■ Instructions for the task
Please return every line of the records that contains the word "const".

■ Data supplied
== Segment start ==

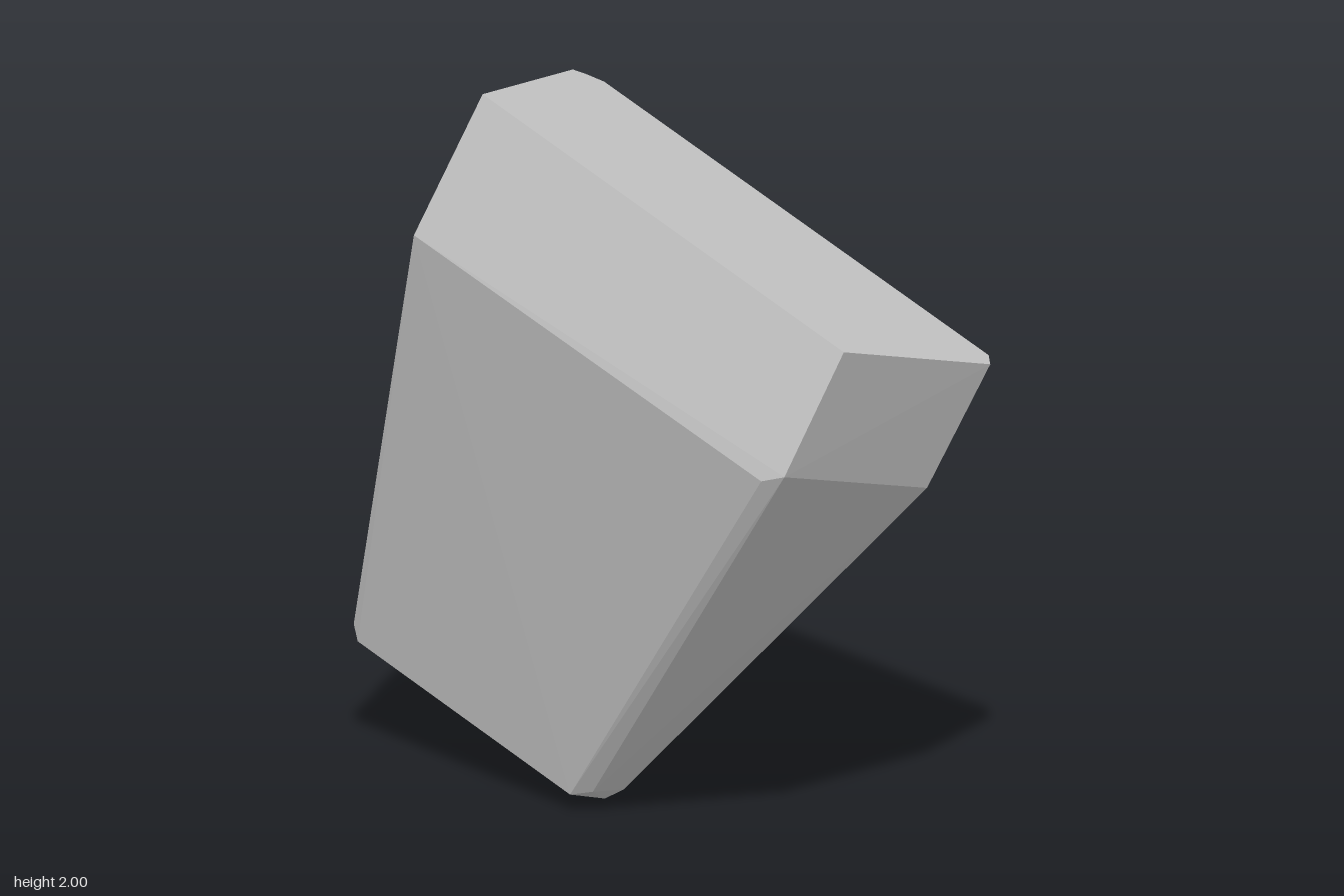
import * as THREE from 'three';
import { ConvexGeometry } from 'three/addons/geometries/ConvexGeometry.js';

export function createModel() {
  const group = new THREE.Group();
  group.name = 'wedgeStone';

  const stoneGrey = new THREE.MeshStandardMaterial({ color: 0xc6c6c6 });
  stoneGrey.name = 'stoneGrey';

  // Sloping top face
  const top = [
    [0.41, 1.565, 0.79], [-0.51, 2.0, -0.17],
    [0.83, 1.366, 0.30], [0.83, 1.366, 0.22],
    [-0.15, 1.83, -0.788], [-0.20, 1.853, -0.788], [-0.235, 1.87, -0.775],
  ];
  // Shoulder where the block starts to taper
  const shoulder = [
    [-0.695, 1.605, -0.17], [0.19, 1.19, 0.745], [0.25, 1.215, 0.79],
    [0.66, 1.02, 0.30], [0.73, 1.10, 0.155], [0.73, 1.19, 0.12],
    [-0.01, 1.52, -0.62], [-0.24, 1.40, -0.788], [-0.40, 1.465, -0.788],
  ];
  // Narrow foot with chipped corners
  const foot = [
    [-0.83, 0.35, -0.668], [-0.735, 0.33, -0.788],
    [-0.82, 0.305, -0.655], [-0.73, 0.26, -0.75],
    [-0.28, 0.05, -0.075], [-0.22, 0.065, -0.05],
    [-0.18, 0.0, -0.19], [-0.13, 0.03, -0.175],
  ];

  const points = [...top, ...shoulder, ...foot].map((p) => new THREE.Vector3(...p));
  const stone = new THREE.Mesh(new ConvexGeometry(points), stoneGrey);
  stone.name = 'stone';
  group.add(stone);
  return group;
}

== Segment end ==

■ Solution to the exercise
  const group = new THREE.Group();
  const stoneGrey = new THREE.MeshStandardMaterial({ color: 0xc6c6c6 });
  const top = [
  const shoulder = [
  const foot = [
  const points = [...top, ...shoulder, ...foot].map((p) => new THREE.Vector3(...p));
  const stone = new THREE.Mesh(new ConvexGeometry(points), stoneGrey);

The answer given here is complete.